Honey bees are highly effective managed pollinators of great significance to crop production worldwide. Reports on increased honey bee mortality in recent years have thus triggered numerous national studies to understand more about what factors affect bee health. Yet despite all these studies, our collective understanding of honey bee health has been hampered by a lack of collaborative transnational efforts following common protocols. The pan-European epidemiological study is based on the results of the EPILOBEE Monitoring, conducted by the European Reference Laboratory of Bee Health, in 17 EU countries. The study, published in PLOS ONE in March 2017, shows the value of such studies, and, remarkably, reveals that a beekeeper’s professional background, experience and apicultural practices are critical to honey bee colony survival.
The aim of this study was, in the authors’ words, to “identify the key risk factors surrounding honey bee colony mortality through data from the first surveillance program based on randomly selected participants and deploying standardized methods to monitor honey bee colony health, pests, diseases and management practices across 17 European countries”. The geographical spread of the study is significant. Surveillance began in autumn 2012 and continued through to summer 2014. A representative set of honey bee colonies was gathered through random sampling of apiaries and bee colonies in each of the 17 countries. Colony mortality rates were calculated by taking the data from apiaries where three consecutive visits had taken place (before and after winter and during the beekeeping season). Annual colony mortality was calculated by pooling the winter mortality and seasonal mortality for 2,332 apiaries for the first year and 2,426 apiaries for the second year. During each visit, beekeeping practices and clinical signs of the main honey bee diseases were recorded using a standardized questionnaire. The results of this stringently conducted study are very revealing.

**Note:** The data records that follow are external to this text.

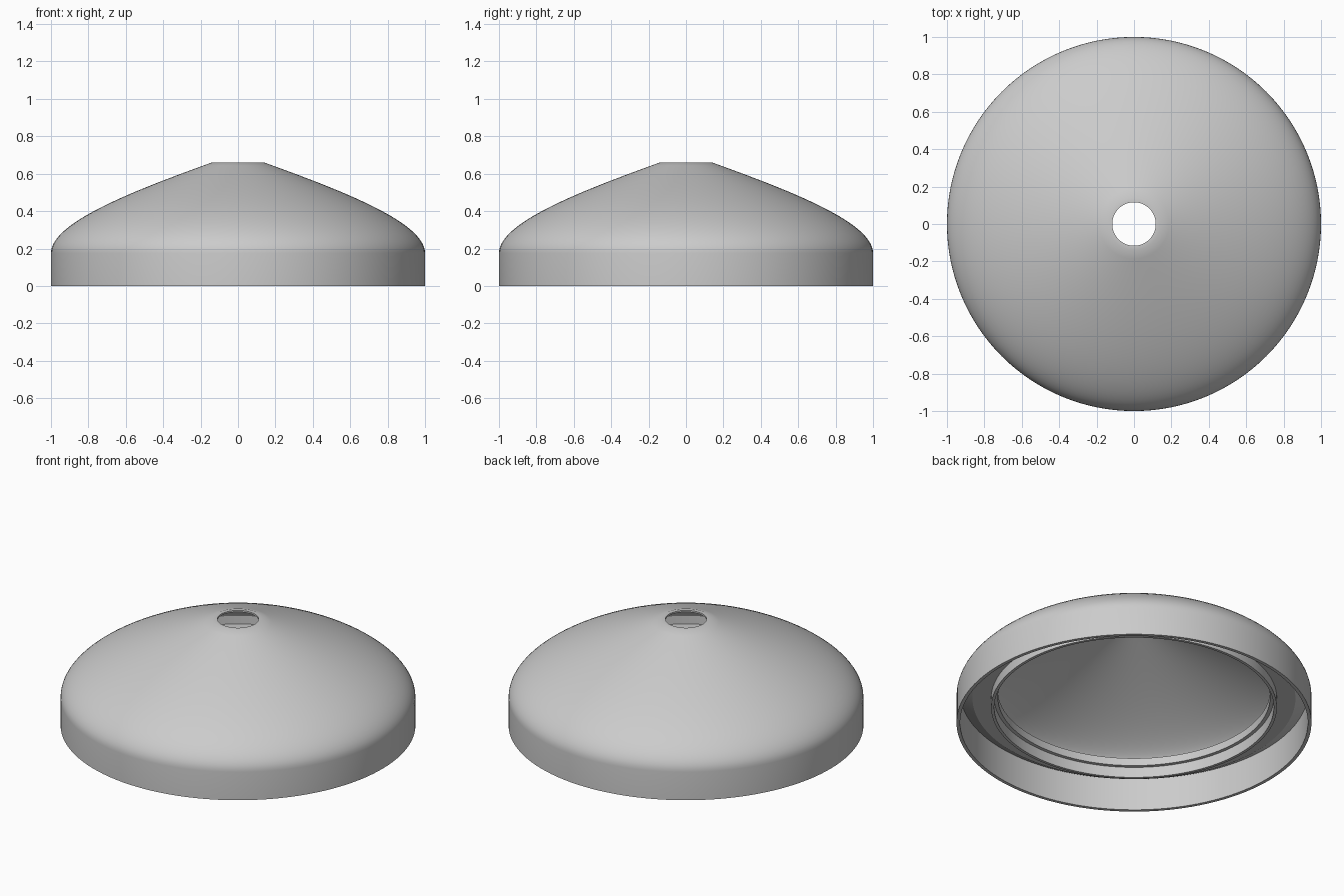
import bpy
import bmesh
import math
from mathutils import Vector
from mathutils.geometry import interpolate_bezier

cube = bpy.data.objects.get("Cube")
if cube:
    bpy.data.objects.remove(cube, do_unlink=True)

SEGMENTS = 128

# Material
grey = bpy.data.materials.new("light_grey")
grey.use_nodes = True
colour = (0.6, 0.6, 0.6, 1)
grey.diffuse_color = colour
grey.node_tree.nodes["Principled BSDF"].inputs["Base Color"].default_value = colour


def curve(*controls):
    """Sample a Bezier through (radius, height) controls."""
    points = interpolate_bezier(*[Vector(c) for c in controls], 28)
    return [(p.x, p.y) for p in points]


def lathe(name, profile, material):
    """Revolve a closed (radius, height) profile around the z axis."""
    bm = bmesh.new()
    rings = []
    for i in range(SEGMENTS):
        a = 2 * math.pi * i / SEGMENTS
        rings.append([bm.verts.new((r * math.cos(a), r * math.sin(a), z))
                      for r, z in profile])
    n = len(profile)
    for i, ring in enumerate(rings):
        following = rings[(i + 1) % SEGMENTS]
        for j in range(n):
            k = (j + 1) % n
            bm.faces.new((ring[j], following[j], following[k], ring[k]))
    bmesh.ops.recalc_face_normals(bm, faces=bm.faces)
    mesh = bpy.data.meshes.new(name)
    bm.to_mesh(mesh)
    bm.free()
    mesh.materials.append(material)
    obj = bpy.data.objects.new(name, mesh)
    bpy.context.collection.objects.link(obj)
    return obj


# Outer dome, from the skirt up to the flat top
outside = [(1, 0)] + curve((1, 0.175), (1, 0.34), (0.56, 0.508), (0.14, 0.66))

# Central hole and the thin dome's curved ceiling
inside = [(0.116, 0.66)] + curve((0.116, 0.65), (0.5, 0.5), (0.88, 0.34), (0.91, 0.255))

# Floor of the cavity behind the inner ring
inside += [(0.91, 0.205), (0.767, 0.212)]

# Stepped inner ring
inside += [(0.767, 0.165), (0.788, 0.165), (0.788, 0.1), (0.805, 0.1)]

# Shelf between the ring and the thin skirt
inside += [(0.805, 0.16), (0.91, 0.16), (0.98, 0.2), (0.98, 0)]

cap = lathe("domed_cap", outside + inside, grey)
bpy.ops.object.select_all(action='DESELECT')
cap.select_set(True)
bpy.context.view_layer.objects.active = cap
bpy.ops.object.shade_smooth_by_angle(angle=math.radians(25))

Hobby beekeepers with small apiaries and little beekeeping experience had twice the winter mortality rate of professional beekeepers. Moreover, honey bees kept by professional beekeepers didn’t display any signs of disease during the apiary inspections, whereas the colonies of hobby beekeepers frequently showed symptoms of severe Varroa infestation. In the group with the highest winter mortality rate, the beekeepers were over 65 years of age, had not attended any training courses in the previous three years, kept no beekeeping management records, and had no formal beekeeping qualification. In contrast, the beekeepers in the cluster with the lowest winter mortality were 30-45 years old, had attended training courses in the previous three years, were members of a beekeeping organization, and had more than five years of beekeeping experience. A similar pattern was evident in the seasonal mortality clusters.
The study revealed that among the main factors promoting healthy honey bee colonies are the beekeeper’s professional expertise, experience and apicultural practices. Consequently, the authors of the study recommend that more efforts be made to train beekeepers in good apicultural practices and early identification of diseases.